[Collected data]
────────────────────────────────────────

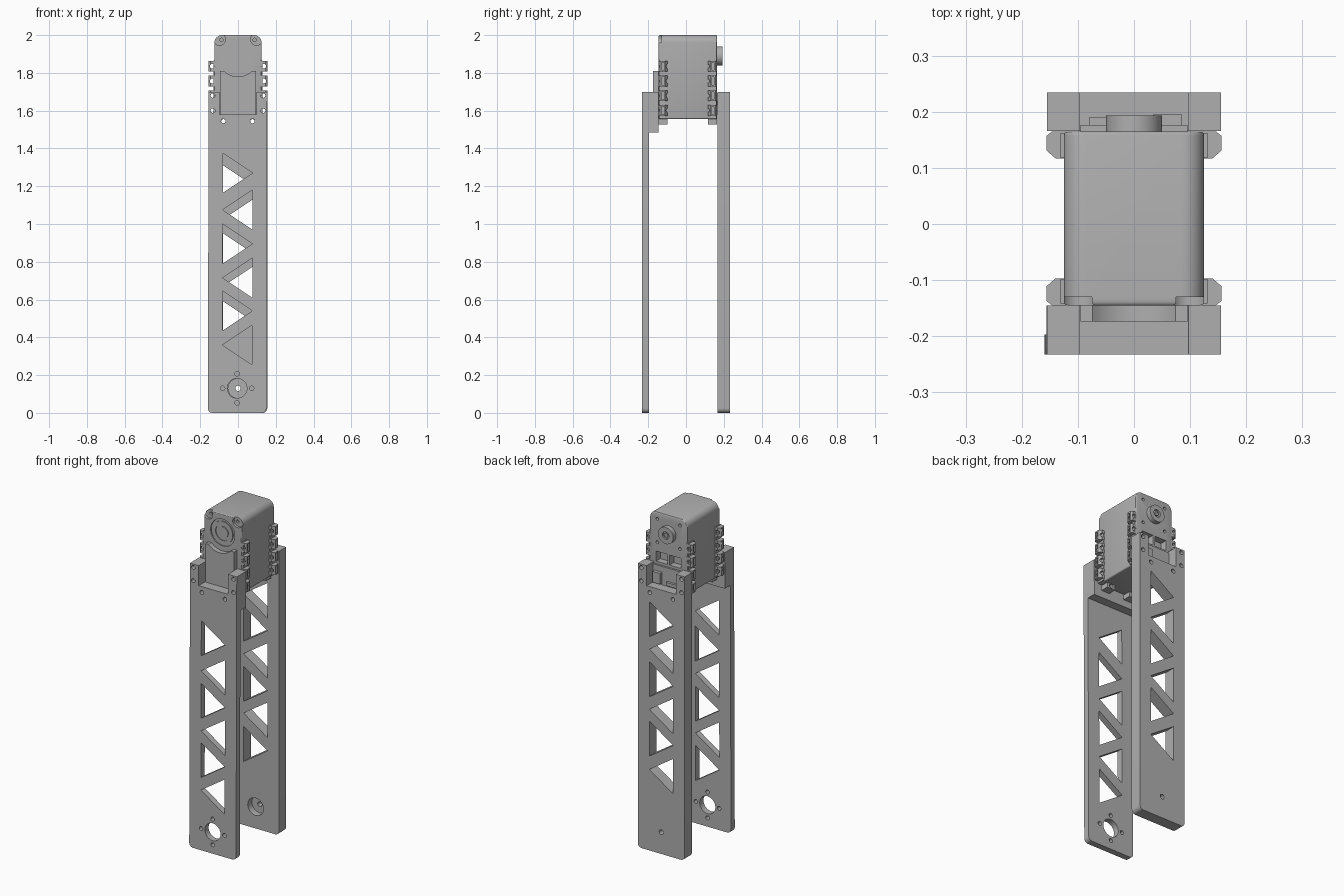
import bpy, bmesh
from math import sin, cos, pi, radians
from mathutils import Vector

if "Cube" in bpy.data.objects:
    bpy.data.objects.remove(bpy.data.objects["Cube"], do_unlink=True)

grey = bpy.data.materials.new("grey plastic")
grey.use_nodes = True
tone = (0.43, 0.43, 0.43, 1)
grey.diffuse_color = tone
grey.node_tree.nodes["Principled BSDF"].inputs["Base Color"].default_value = tone


def prism(name, pts, lo, hi, axis="y"):
    """Extrude a flat outline along an axis."""
    bm = bmesh.new()
    put = (lambda a, b, t: (a, t, b)) if axis == "y" else (lambda a, b, t: (a, b, t))
    face = bm.faces.new([bm.verts.new(put(a, b, lo)) for a, b in pts])
    move = Vector(put(0, 0, hi - lo))
    grown = bmesh.ops.extrude_face_region(bm, geom=[face])["geom"]
    bmesh.ops.translate(bm, vec=move, verts=[v for v in grown if isinstance(v, bmesh.types.BMVert)])
    bmesh.ops.recalc_face_normals(bm, faces=bm.faces)
    mesh = bpy.data.meshes.new(name)
    bm.to_mesh(mesh)
    bm.free()
    mesh.materials.append(grey)
    ob = bpy.data.objects.new(name, mesh)
    bpy.context.collection.objects.link(ob)
    return ob


def arc(x, z, r, a0, a1, n=8):
    return [(x + r * cos(radians(a0 + (a1 - a0) * i / n)),
             z + r * sin(radians(a0 + (a1 - a0) * i / n))) for i in range(n + 1)]


def rect(x0, x1, z0, z1):
    return [(x0, z0), (x1, z0), (x1, z1), (x0, z1)]


def circle(x, z, r, n=32):
    return arc(x, z, r, 0, 360, n)[:-1]


def apply(ob, kind, **settings):
    mod = ob.modifiers.new(kind.lower(), kind)
    for key, value in settings.items():
        setattr(mod, key, value)
    bpy.context.view_layer.objects.active = ob
    bpy.ops.object.modifier_apply(modifier=mod.name)


def cut(ob, pts, lo, hi, axis="y"):
    tool = prism("cutter", pts, lo, hi, axis)
    tool.location = ob.location
    bpy.context.view_layer.update()
    apply(ob, "BOOLEAN", operation="DIFFERENCE", solver="EXACT", object=tool)
    bpy.data.objects.remove(tool, do_unlink=True)


W, TOP = 0.155, 1.70
NOTCH, FLOOR = 0.097, 1.58
BOSS = 0.13


def plate(name, y0, y1, centres, first_side):
    """Long side plate with a notched top, triangular windows and screw holes."""
    outline = (arc(-W + 0.025, 0.025, 0.025, 180, 270) + arc(W - 0.025, 0.025, 0.025, 270, 360)
               + [(W, TOP), (NOTCH, TOP), (NOTCH, FLOOR),
                  (-NOTCH, FLOOR), (-NOTCH, TOP), (-W, TOP)])
    ob = prism(name, outline, y0, y1)
    lo, hi = y0 - 0.02, y1 + 0.02
    side = first_side
    for z in centres:
        cut(ob, [(side * 0.079, z + 0.105), (-side * 0.079, z), (side * 0.079, z - 0.105)], lo, hi)
        side = -side
    for s in (-1, 1):
        for x, z in ((0.133, 1.68), (0.133, 1.60), (0.077, 1.545)):
            cut(ob, circle(s * x, z, 0.012, 16), lo, hi)
    return ob


# Front plate: thin strip, thick only around the servo mount
front = plate("front_plate", -0.233, -0.145, [1.27, 1.075, 0.895, 0.715, 0.54, 0.36], -1)
cut(front, rect(-0.3, 0.3, -0.1, 1.485), -0.197, -0.1)
cut(front, circle(0, BOSS, 0.052), -0.3, -0.1)
for dx, dz in ((1, 0), (-1, 0), (0, 1), (0, -1)):
    cut(front, circle(dx * 0.077, BOSS + dz * 0.077, 0.012, 16), -0.3, -0.1)
for v in front.data.vertices:
    v.co.x -= 0.005 * (1 - v.co.z / TOP)

# Back plate: full thickness with a blind bearing pocket on the inside
back = plate("back_plate", 0.166, 0.234, [1.385, 1.205, 1.025, 0.845, 0.67, 0.485], 1)
cut(back, circle(0, BOSS, 0.052), 0.1, 0.206)
cut(back, circle(0, BOSS, 0.014, 16), 0.1, 0.3)

# Servo body with rounded shoulders
shell = (arc(0.085, 1.96, 0.04, 0, 90) + arc(-0.085, 1.96, 0.04, 90, 180)
         + [(-0.125, 1.556), (0.125, 1.556)])
body = prism("servo_body", shell, -0.145, 0.165)
apply(body, "BEVEL", width=0.007, segments=3, limit_method="ANGLE", angle_limit=radians(60))
for s in (-1, 1):
    # Corner screw seats and rear cable windows
    cut(body, circle(s * 0.098, 1.978, 0.032), -0.2, -0.13)
    cut(body, circle(s * 0.088, 1.975, 0.009, 16), -0.2, -0.115)
    cut(body, rect(s * 0.045 - 0.038, s * 0.045 + 0.038, 1.705, 1.765), 0.125, 0.2)
    for z in (1.82, 1.96):
        cut(body, circle(s * 0.075, z, 0.009, 16), 0.145, 0.2)
cut(body, circle(0, 1.89, 0.08, 48), -0.2, -0.138)

# Idler hub on the servo front
hub = prism("front_hub", circle(0, 1.89, 0.066, 48), -0.144, -0.13)
cut(hub, circle(0, 1.89, 0.048), -0.2, -0.139)
prism("hub_centre", circle(0, 1.89, 0.034), -0.144, -0.13)

# Front cover with a scooped top edge
scoop = arc(0, 1.885, 0.105, -45, -135, 14)
prism("front_cover", rect(-0.095, 0.095, FLOOR, 1.81)[:2] + [(0.095, 1.81)] + scoop
      + [(-0.095, 1.81)], -0.174, -0.14)

# Output horn on the servo back
horn = prism("output_horn", circle(0, 1.89, 0.05, 40), 0.15, 0.193)
cut(horn, circle(0, 1.89, 0.022, 24), 0.182, 0.3)
prism("horn_screw", circle(0, 1.89, 0.013, 6), 0.17, 0.189)

# Rear panel and cable sockets
prism("rear_panel", rect(-0.095, 0.095, FLOOR, 1.69), 0.15, 0.176)
prism("rear_socket", rect(0.035, 0.085, 1.59, 1.655), 0.17, 0.196)
prism("rear_ledge", rect(-0.08, 0.0, 1.59, 1.61), 0.17, 0.19)

# Side mounting lugs: one lug, repeated down and mirrored to four corners
lug_shape = [(0.12, 0.107), (0.14, 0.107), (0.156, 0.121), (0.156, 0.147), (0.146, 0.155), (0.12, 0.155)]
lug = prism("side_lugs", lug_shape, 1.807, 1.863, "z")
lug.location.y = 0.01
cut(lug, circle(0.136, 1.835, 0.013, 16), 0.05, 0.2)
cut(lug, rect(0.128, 0.2, 0.125, 0.139), 1.815, 1.855, "z")
apply(lug, "ARRAY", count=4, use_relative_offset=False, use_constant_offset=True,
      constant_offset_displace=(0, 0, -0.078))
spine = prism("lug_spines", rect(0.12, 0.131, 0.108, 0.152), 1.56, 1.866, "z")
spine.location.y = 0.01

# Lugs under the servo
foot = prism("bottom_lugs", rect(0.05, 0.104, 1.527, 1.56), 0.107, 0.155)
foot.location.y = 0.01
cut(foot, circle(0.077, 1.543, 0.012, 16), 0.05, 0.2)
for ob in (lug, spine, foot):
    apply(ob, "MIRROR", use_axis=(True, True, False))

# Smooth round walls, keep hard edges
bpy.ops.object.select_all(action="DESELECT")
for ob in bpy.context.collection.objects:
    if ob.type == "MESH" and grey.name in ob.data.materials:
        ob.select_set(True)
        bpy.context.view_layer.objects.active = ob
bpy.ops.object.shade_smooth_by_angle(angle=radians(30))
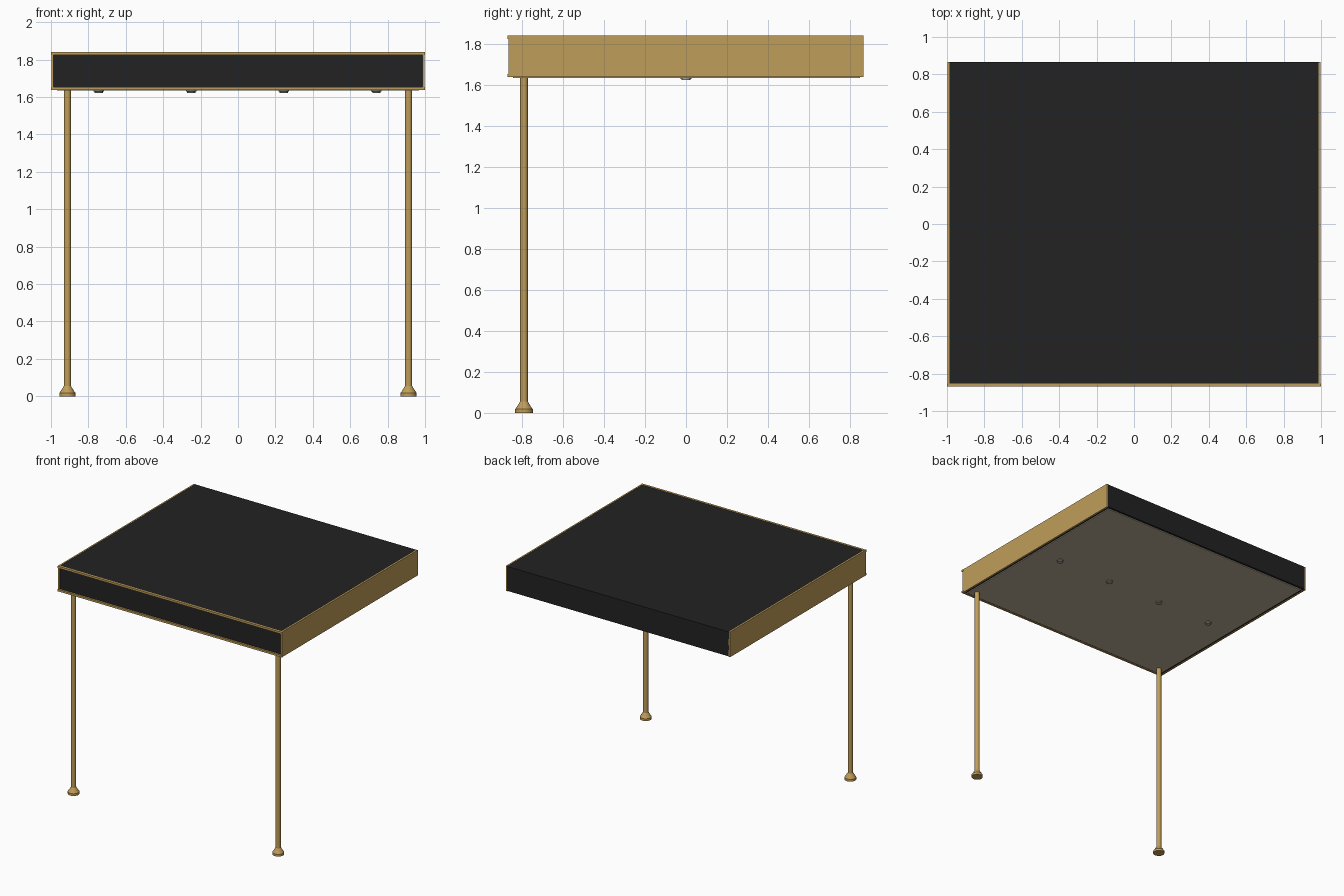
import bpy, bmesh, math

cube = bpy.data.objects.get("Cube")
if cube:
    bpy.data.objects.remove(cube, do_unlink=True)


def material(name, rgb):
    m = bpy.data.materials.new(name)
    m.use_nodes = True
    m.diffuse_color = (*rgb, 1)
    m.node_tree.nodes["Principled BSDF"].inputs["Base Color"].default_value = (*rgb, 1)
    return m


GOLD = material("brass gold", (0.53, 0.34, 0.10))
BLACK = material("charcoal black", (0.016, 0.016, 0.016))
BEIGE = material("soffit beige", (0.50, 0.43, 0.33))
GREY = material("fixture grey", (0.40, 0.36, 0.30))


def finish(name, bm, mat):
    mesh = bpy.data.meshes.new(name)
    bmesh.ops.recalc_face_normals(bm, faces=bm.faces)
    bm.to_mesh(mesh)
    bm.free()
    mesh.materials.append(mat)
    obj = bpy.data.objects.new(name, mesh)
    bpy.context.collection.objects.link(obj)
    return obj


def box(name, lo, hi, mat):
    bm = bmesh.new()
    bmesh.ops.create_cube(bm, size=1)
    for v in bm.verts:
        v.co = [lo[i] + (v.co[i] + 0.5) * (hi[i] - lo[i]) for i in range(3)]
    return finish(name, bm, mat)


def lathe(name, profile, location, mat, sides=24):
    bm = bmesh.new()
    verts = [bm.verts.new((r, 0, z)) for r, z in profile]
    edges = [bm.edges.new(pair) for pair in zip(verts, verts[1:])]
    bmesh.ops.spin(bm, geom=verts + edges, cent=(0, 0, 0), axis=(0, 0, 1),
                   angle=math.tau, steps=sides)
    bmesh.ops.remove_doubles(bm, verts=bm.verts, dist=0.0001)
    obj = finish(name, bm, mat)
    obj.location = location
    bpy.ops.object.select_all(action='DESELECT')
    obj.select_set(True)
    bpy.context.view_layer.objects.active = obj
    bpy.ops.object.shade_smooth_by_angle(angle=math.radians(30))
    return obj


TOP, BOTTOM = 1.84, 1.637
DEPTH = 0.865

# Canopy box and its underside
box("canopy_roof", (-0.988, -0.855, BOTTOM + 0.004), (0.988, DEPTH, TOP - 0.002), BLACK)
box("soffit", (-0.968, -0.843, BOTTOM - 0.003), (0.968, 0.848, BOTTOM + 0.01), BEIGE)

# Gold side panels and front corner trims
for side, s in (("left", 1), ("right", -1)):
    xs = sorted((s * 0.986, s * 0.998))
    box(side + "_side_panel", (xs[0], -DEPTH, BOTTOM), (xs[1], DEPTH, TOP), GOLD)

# Gold front rails along the top and bottom of the fascia
box("front_top_rail", (-1, -0.87, TOP - 0.016), (1, -0.853, TOP), GOLD)
box("front_bottom_rail", (-1, -0.87, BOTTOM), (1, -0.853, BOTTOM + 0.016), GOLD)

# Front legs with flared feet
LEG = [(0, 0), (0.043, 0), (0.043, 0.018), (0.037, 0.026), (0.022, 0.05),
       (0.019, 0.055), (0.019, BOTTOM), (0, BOTTOM)]
for side, s in (("left", 1), ("right", -1)):
    lathe(side + "_leg", LEG, (s * 0.912, -0.79, 0), GOLD)

# Row of small downlights
LAMP = [(0, -0.012), (0.022, -0.012), (0.022, -0.006), (0.028, -0.005), (0.028, 0.002), (0, 0.002)]
for i in range(4):
    lathe(f"downlight_{i + 1}", LAMP, (-0.745 + i * 0.495, 0, BOTTOM - 0.003), GREY, 16)
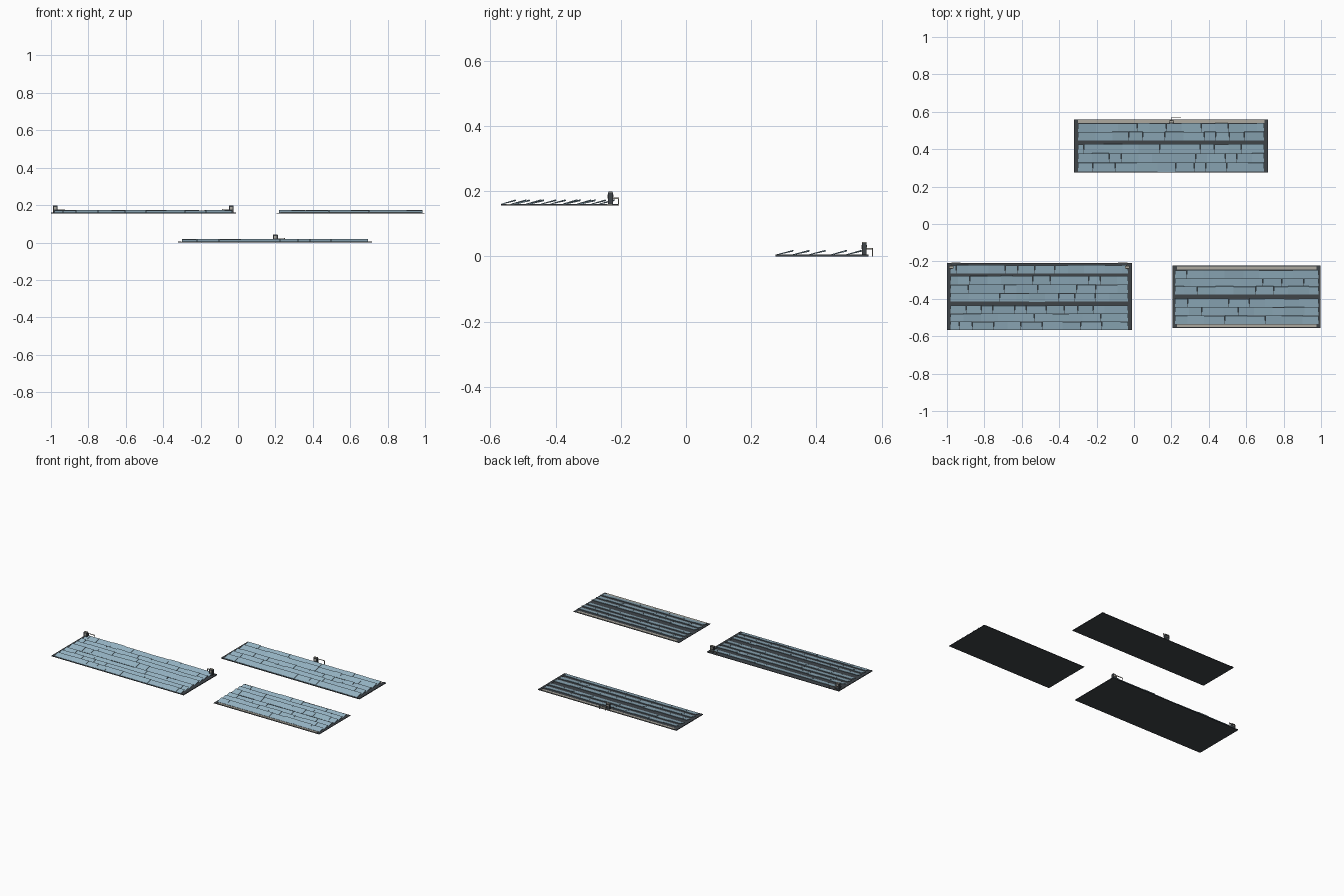
import bpy, bmesh, math, random
from mathutils import Matrix, Vector

random.seed(4)
cube = bpy.data.objects.get("Cube")
if cube:
    bpy.data.objects.remove(cube, do_unlink=True)


def make_material(name, rgb):
    mat = bpy.data.materials.new(name)
    mat.use_nodes = True
    color = (*rgb, 1)
    mat.diffuse_color = color
    mat.node_tree.nodes["Principled BSDF"].inputs["Base Color"].default_value = color
    return mat


SLATE = make_material("slate blue", (0.32, 0.48, 0.58))
DARK = make_material("dark backing", (0.05, 0.058, 0.066))
STONE = make_material("weathered beige", (0.42, 0.4, 0.35))


def add_box(bm, lo, hi, tilt=0.0):
    """Box between two corners, tilted about its low front edge."""
    lo, hi = Vector(lo), Vector(hi)
    size = hi - lo
    turn = Matrix.Translation(lo) @ Matrix.Rotation(tilt, 4, 'X')
    place = turn @ Matrix.Translation(size / 2) @ Matrix.Diagonal((*size, 1))
    bmesh.ops.create_cube(bm, size=1, matrix=place)


def finish(name, bm, mat):
    mesh = bpy.data.meshes.new(name)
    bm.to_mesh(mesh)
    bm.free()
    mesh.materials.append(mat)
    obj = bpy.data.objects.new(name, mesh)
    bpy.context.collection.objects.link(obj)


def boxes(name, mat, *corners):
    bm = bmesh.new()
    for lo, hi in corners:
        add_box(bm, lo, hi)
    finish(name, bm, mat)


def slate_rows(name, x0, x1, z, bands, gap=0.0012):
    """Courses of thin slates of uneven width, each raised at its rear edge."""
    bm = bmesh.new()
    for y0, y1, count in bands:
        pitch = (y1 - y0) / count
        for row in range(count):
            y = y0 + row * pitch
            left = x0
            width = random.uniform(0.03, 0.1)
            while left < x1:
                right = left + width
                if x1 - right < 0.03:
                    right = x1
                tilt = math.atan2(random.uniform(0.01, 0.0135), pitch)
                length = pitch / math.cos(tilt) - random.uniform(-0.001, 0.002)
                add_box(bm, (left, y, z + 0.004),
                        (right - gap, y + length, z + 0.0065), tilt)
                left = right
                width = random.uniform(0.06, 0.12)
    finish(name, bm, SLATE)


def bracket(name, x, y, z, side):
    """Upright post with pale faces and cap, and a bent rail behind it."""
    boxes(name + "_post", DARK, ((x - 0.013, y, z + 0.003), (x + 0.013, y + 0.015, z + 0.04)))
    boxes(name + "_cap", STONE, ((x - 0.012, y + 0.001, z + 0.04), (x + 0.012, y + 0.014, z + 0.044)))
    boxes(name + "_face_plates", STONE,
          ((x - 0.007, y - 0.001, z + 0.022), (x + 0.007, y, z + 0.035)),
          ((x - 0.007, y + 0.015, z + 0.027), (x + 0.007, y + 0.016, z + 0.035)))
    end = x + side * 0.05
    a, b = min(x, end), max(x, end)
    back = y + 0.031
    bars = [((a, back, z + 0.021), (b, back + 0.003, z + 0.025))]
    for px in (a, b - 0.003):
        bars.append(((px, back, z), (px + 0.003, back + 0.003, z + 0.021)))
    arm = x - 0.0015
    bars.append(((arm, y + 0.015, z + 0.021), (arm + 0.003, back, z + 0.025)))
    boxes(name + "_rail", STONE, *bars)


def panel(name, x0, x1, y0, y1, z, bands, side_trim):
    boxes(name + "_backing", DARK, ((x0, y0, z), (x1, y1, z + 0.003)))
    inset = 0.02 if side_trim else 0.011
    slate_rows(name + "_slates", x0 + inset, x1 - inset, z, bands)
    if side_trim:
        boxes(name + "_side_trim", DARK,
              ((x0, y0, z + 0.003), (x0 + 0.018, y1, z + 0.005)),
              ((x1 - 0.018, y0, z + 0.003), (x1, y1, z + 0.005)))


UPPER = 0.155

# Left upper panel
panel("left_panel", -1.0, -0.01, -0.568, -0.208, UPPER,
      [(-0.565, -0.435, 3), (-0.415, -0.277, 3), (-0.265, -0.22, 1)], True)
bracket("left_panel_outer_bracket", -0.977, -0.239, UPPER, 1)
bracket("left_panel_inner_bracket", -0.036, -0.239, UPPER, -1)

# Right upper panel with pale front and rear edging
panel("right_panel", 0.207, 0.998, -0.556, -0.222, UPPER,
      [(-0.535, -0.398, 3), (-0.377, -0.246, 3)], False)
boxes("right_panel_edging", STONE,
      ((0.23, -0.552, UPPER + 0.003), (0.975, -0.536, UPPER + 0.005)),
      ((0.23, -0.243, UPPER + 0.003), (0.975, -0.226, UPPER + 0.005)))

# Rear lower panel
panel("rear_panel", -0.32, 0.717, 0.275, 0.56, 0.0,
      [(0.28, 0.428, 3), (0.447, 0.539, 2)], True)
boxes("rear_panel_edging", STONE, ((-0.3, 0.541, 0.003), (0.697, 0.556, 0.005)))
bracket("rear_panel_bracket", 0.2, 0.539, 0.0, 1)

────────────────────────────────────────

• _TASK STATEMENT_: From the opening line of the entries, copy each line exactly until the line with "move = Vector(put(0, 0, hi - lo))", which is copied as well; leave out pictures.

• _FINAL ANSWER_:
import bpy, bmesh
from math import sin, cos, pi, radians
from mathutils import Vector

if "Cube" in bpy.data.objects:
    bpy.data.objects.remove(bpy.data.objects["Cube"], do_unlink=True)

grey = bpy.data.materials.new("grey plastic")
grey.use_nodes = True
tone = (0.43, 0.43, 0.43, 1)
grey.diffuse_color = tone
grey.node_tree.nodes["Principled BSDF"].inputs["Base Color"].default_value = tone


def prism(name, pts, lo, hi, axis="y"):
    """Extrude a flat outline along an axis."""
    bm = bmesh.new()
    put = (lambda a, b, t: (a, t, b)) if axis == "y" else (lambda a, b, t: (a, b, t))
    face = bm.faces.new([bm.verts.new(put(a, b, lo)) for a, b in pts])
    move = Vector(put(0, 0, hi - lo))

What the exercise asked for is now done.